Even though a new study indicates 15,000 years of selective breeding has changed the shape of dogs’ brains, it’s too soon to make assumptions about behaviors based upon breeds, according to Jeffrey Stevens, associate professor of psychology and founder of Nebraska’s Canine Cognition and Human Interaction Lab.
Stevens was one of three scientists interviewed by the Washington Post about new research that provides the first evidence that selective breeding hasn’t just changed dogs’ sizes, shapes and colors – it’s also altered the way their brains are built.
Scientists reached their conclusions based upon MRI scans from 62 dogs representing 33 breeds that had visited the University of Georgia Veterinary Teaching Hospital for neurological exams. From Dachsunds to Dobermans, the scientists found well-defined differences between dog brains.

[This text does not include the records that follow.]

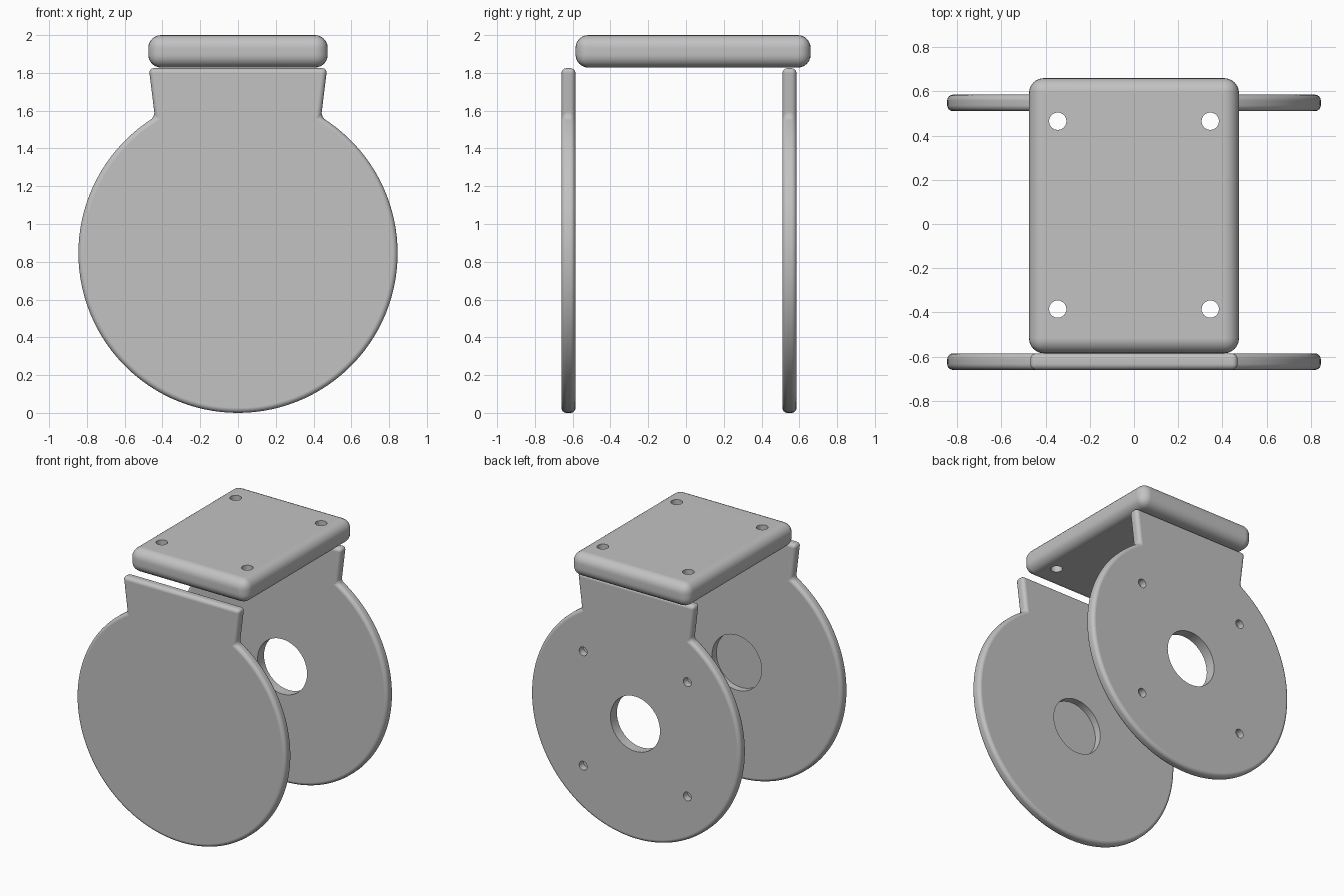
import bpy
import bmesh
import math

cube = bpy.data.objects.get("Cube")
if cube:
    bpy.data.objects.remove(cube, do_unlink=True)

grey = bpy.data.materials.new("plain_grey")
GREY = (0.54, 0.54, 0.54, 1)
grey.diffuse_color = GREY
grey.use_nodes = True
grey.node_tree.nodes["Principled BSDF"].inputs["Base Color"].default_value = GREY

R = 0.845          # disc radius, also the height of its centre
THICK = 0.075      # side plate thickness
Y_OUT = 0.66


def activate(obj):
    bpy.ops.object.select_all(action='DESELECT')
    obj.select_set(True)
    bpy.context.view_layer.objects.active = obj


def prism(name, outline, direction):
    """Closed outline of 3D points, extruded along a direction."""
    bm = bmesh.new()
    face = bm.faces.new([bm.verts.new(p) for p in outline])
    out = bmesh.ops.extrude_face_region(bm, geom=[face])
    moved = [v for v in out["geom"] if isinstance(v, bmesh.types.BMVert)]
    bmesh.ops.translate(bm, verts=moved, vec=direction)
    bmesh.ops.recalc_face_normals(bm, faces=bm.faces)
    mesh = bpy.data.meshes.new(name)
    bm.to_mesh(mesh)
    bm.free()
    obj = bpy.data.objects.new(name, mesh)
    bpy.context.collection.objects.link(obj)
    mesh.materials.append(grey)
    return obj


def round_edges(obj, width):
    activate(obj)
    mod = obj.modifiers.new("round", 'BEVEL')
    mod.width = width
    mod.segments = 6
    mod.limit_method = 'ANGLE'
    mod.angle_limit = math.radians(25)
    mod.use_clamp_overlap = False
    bpy.ops.object.modifier_apply(modifier=mod.name)


def drill(obj, centre, radius, depth, axis):
    """Cut a round hole of the given total depth, centred on a point."""
    turn = (math.pi / 2, 0, 0) if axis == 'Y' else (0, 0, 0)
    bpy.ops.mesh.primitive_cylinder_add(vertices=48, radius=radius, depth=depth,
                                        location=centre, rotation=turn)
    cutter = bpy.context.object
    cutter.hide_render = True
    cutter.data.materials.append(grey)
    activate(obj)
    mod = obj.modifiers.new("hole", 'BOOLEAN')
    mod.operation = 'DIFFERENCE'
    mod.solver = 'EXACT'
    mod.object = cutter
    bpy.ops.object.modifier_apply(modifier=mod.name)
    bpy.data.objects.remove(cutter, do_unlink=True)


def finish(obj):
    activate(obj)
    bpy.ops.object.shade_smooth_by_angle(angle=math.radians(35))
    mod = obj.modifiers.new("flat_faces", 'WEIGHTED_NORMAL')
    mod.keep_sharp = True


def side_plate(name, y):
    """Round disc with a slightly flared neck on top."""
    start = math.acos(0.44 / R)
    sweep = math.pi + 2 * start
    steps = 96
    outline = [(0.472, y, 1.825)]
    for i in range(steps + 1):
        a = start - sweep * i / steps
        outline.append((R * math.cos(a), y, R + R * math.sin(a)))
    outline.append((-0.472, y, 1.825))
    obj = prism(name, outline, (0, THICK, 0))
    round_edges(obj, 0.027)
    return obj


# Front side plate with a blind axle pocket on its inner face
front = side_plate("front_side_plate", -Y_OUT)
drill(front, (0, -Y_OUT + THICK, R), 0.2, 0.1, 'Y')
finish(front)

# Back side plate with an axle hole and four blind screw holes outside
back_y = Y_OUT - 2 * THICK
back = side_plate("back_side_plate", back_y)
drill(back, (0, back_y, R), 0.2, 0.4, 'Y')
for sx in (-1, 1):
    for sz in (-1, 1):
        drill(back, (sx * 0.42, back_y + THICK, R + sz * 0.417), 0.032, 0.1, 'Y')
finish(back)

# Top mounting plate with four through holes
low, high = THICK - Y_OUT, Y_OUT
top = prism("top_plate", [(-0.475, low, 1.828), (0.475, low, 1.828),
                          (0.475, high, 1.828), (-0.475, high, 1.828)], (0, 0, 0.172))
round_edges(top, 0.068)
for x in (-0.345, 0.345):
    for y in (-0.385, 0.465):
        drill(top, (x, y, 1.91), 0.039, 0.5, 'Z')
finish(top)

Stevens, who studies dog behavior in his laboratory, said the new study is both exciting and clever, but he cautioned that there still tends to be a lot of variation in individual behavior within breeds. He noted that the study’s MRI scans weren’t performed as the dogs were performing breed-specific tasks, making it difficult to draw major conclusions linking breed to behavior.
“You want to be really careful drawing any inferences about cognitive processes that are based on brain activity that you’re not directly testing,” Stevens told the Post.

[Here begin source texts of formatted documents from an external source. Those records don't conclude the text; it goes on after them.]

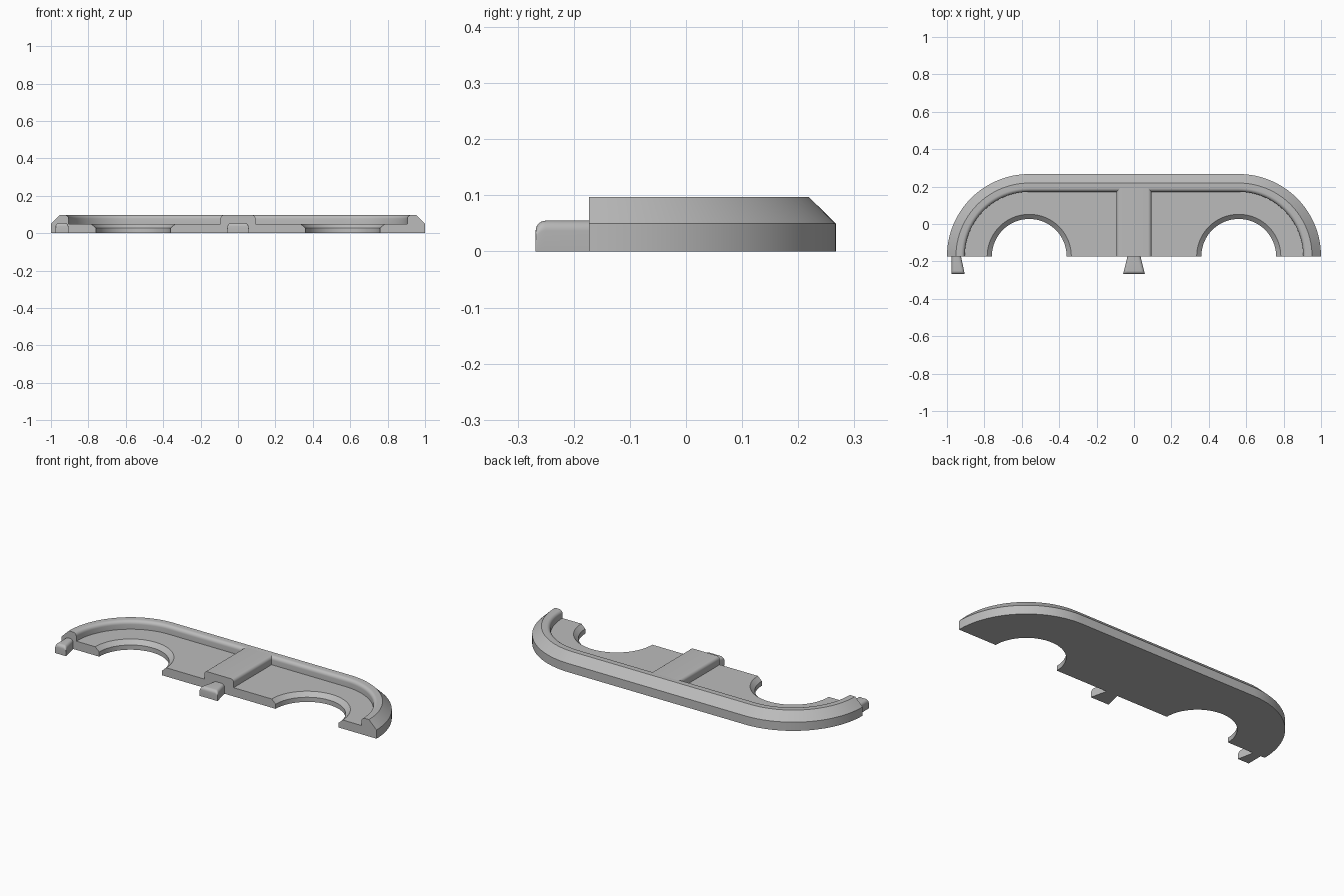
import bpy, bmesh, math

cube = bpy.data.objects.get("Cube")
if cube:
    bpy.data.objects.remove(cube, do_unlink=True)

grey = bpy.data.materials.new("plain_grey")
grey.use_nodes = True
grey.diffuse_color = (0.5, 0.5, 0.5, 1)
grey.node_tree.nodes["Principled BSDF"].inputs["Base Color"].default_value = (0.5, 0.5, 0.5, 1)

FRONT = -0.173    # straight front edge
CX = 0.56         # centre of each end curve and cup hole
R = 0.44          # outer end radius
FLOOR, TOP = 0.05, 0.097
STEPS = 32


def arc(cx, cy, r, a0, a1, n):
    """Points on an arc, angles in degrees."""
    angles = [math.radians(a0 + (a1 - a0) * i / n) for i in range(n + 1)]
    return [(cx + r * math.cos(a), cy + r * math.sin(a)) for a in angles]


def loft(name, rings, smooth=True):
    """Join closed rings of 3D points in order and cap both ends."""
    bm = bmesh.new()
    rows = [[bm.verts.new(p) for p in ring] for ring in rings]
    for a, b in zip(rows, rows[1:]):
        for i in range(len(a)):
            j = (i + 1) % len(a)
            bm.faces.new((a[i], a[j], b[j], b[i]))
    bm.faces.new(rows[0][::-1])
    bm.faces.new(rows[-1])
    bmesh.ops.recalc_face_normals(bm, faces=bm.faces)
    mesh = bpy.data.meshes.new(name)
    bm.to_mesh(mesh)
    bm.free()
    mesh.materials.append(grey)
    obj = bpy.data.objects.new(name, mesh)
    bpy.context.collection.objects.link(obj)
    bpy.ops.object.select_all(action="DESELECT")
    obj.select_set(True)
    bpy.context.view_layer.objects.active = obj
    if smooth:
        bpy.ops.object.shade_smooth_by_angle(angle=math.radians(30))
    return obj


def half_stadium(r):
    """Curved path from the right end round the back to the left end."""
    return arc(-CX, FRONT, r, 180, 90, STEPS) + arc(CX, FRONT, r, 90, 0, STEPS)


# Floor plate with two half-round cup holes, chamfered at their upper edge
def plate_ring(z, hole):
    outline = half_stadium(R)
    for side in (1, -1):
        outline += arc(side * CX, FRONT, hole, 0, 180, STEPS)
    return [(x, y, z) for x, y in outline]


loft("floor_plate", [plate_ring(0, 0.2), plate_ring(0.027, 0.2), plate_ring(FLOOR, 0.225)])

# Raised rim: outer chamfer, narrow flat top, rounded inner edge
rim_profile = [(0, FLOOR), (0.048, TOP)] + arc(0.075, TOP - 0.02, 0.02, 90, 0, 6) + [(0.095, FLOOR)]
paths = [half_stadium(R - d) for d, z in rim_profile]
loft("rim", [[(*path[i], z) for path, (d, z) in zip(paths, rim_profile)]
             for i in range(len(paths[0]))])


def rounded_section(x0, x1, z0, z1, r):
    """Cross-section with rounded upper corners."""
    return ([(x0, z0)] + arc(x0 + r, z1 - r, r, 180, 90, 6)
            + arc(x1 - r, z1 - r, r, 90, 0, 6) + [(x1, z0)])


# Central divider between the two trays
section = rounded_section(-0.093, 0.093, FLOOR, TOP, 0.018)
loft("divider", [[(x, y, z) for x, z in section] for y in (FRONT, 0.192)])


# Flared joining tabs on the front edge, rounded over the tip
def tab(name, root, tip):
    length, r, height = 0.095, 0.018, 0.055
    stations = [(0, 0)] + [(length - r + r * math.sin(a), r * (1 - math.cos(a)))
                           for a in [math.radians(15 * i) for i in range(7)]]
    rings = []
    for dist, drop in stations:
        t = dist / length
        x0, x1 = (root[k] + (tip[k] - root[k]) * t for k in (0, 1))
        rings.append([(x, FRONT - dist, z)
                      for x, z in rounded_section(x0, x1, 0, height - drop, 0.018)])
    loft(name, rings)


tab("center_tab", (-0.035, 0.035), (-0.058, 0.058))
tab("right_tab", (-0.975, -0.925), (-0.975, -0.905))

Stevens uses high tech facilities at the Center for Brain, Biology and Behavior to study dog’s cognitive processes. For example, tests conducted through the Salivary Biosciences Laboratory measure the amount of stress hormone in a dog’s saliva.
Some of the research conducted in Stevens’ Canine Cognition Lab, as well as other exhibits and demonstrations about dog training and behavior will be on display during Husker DogFest from 10 a.m. to 2 p.m. Sept. 21 on the University of Nebraska-Lincoln City Campus.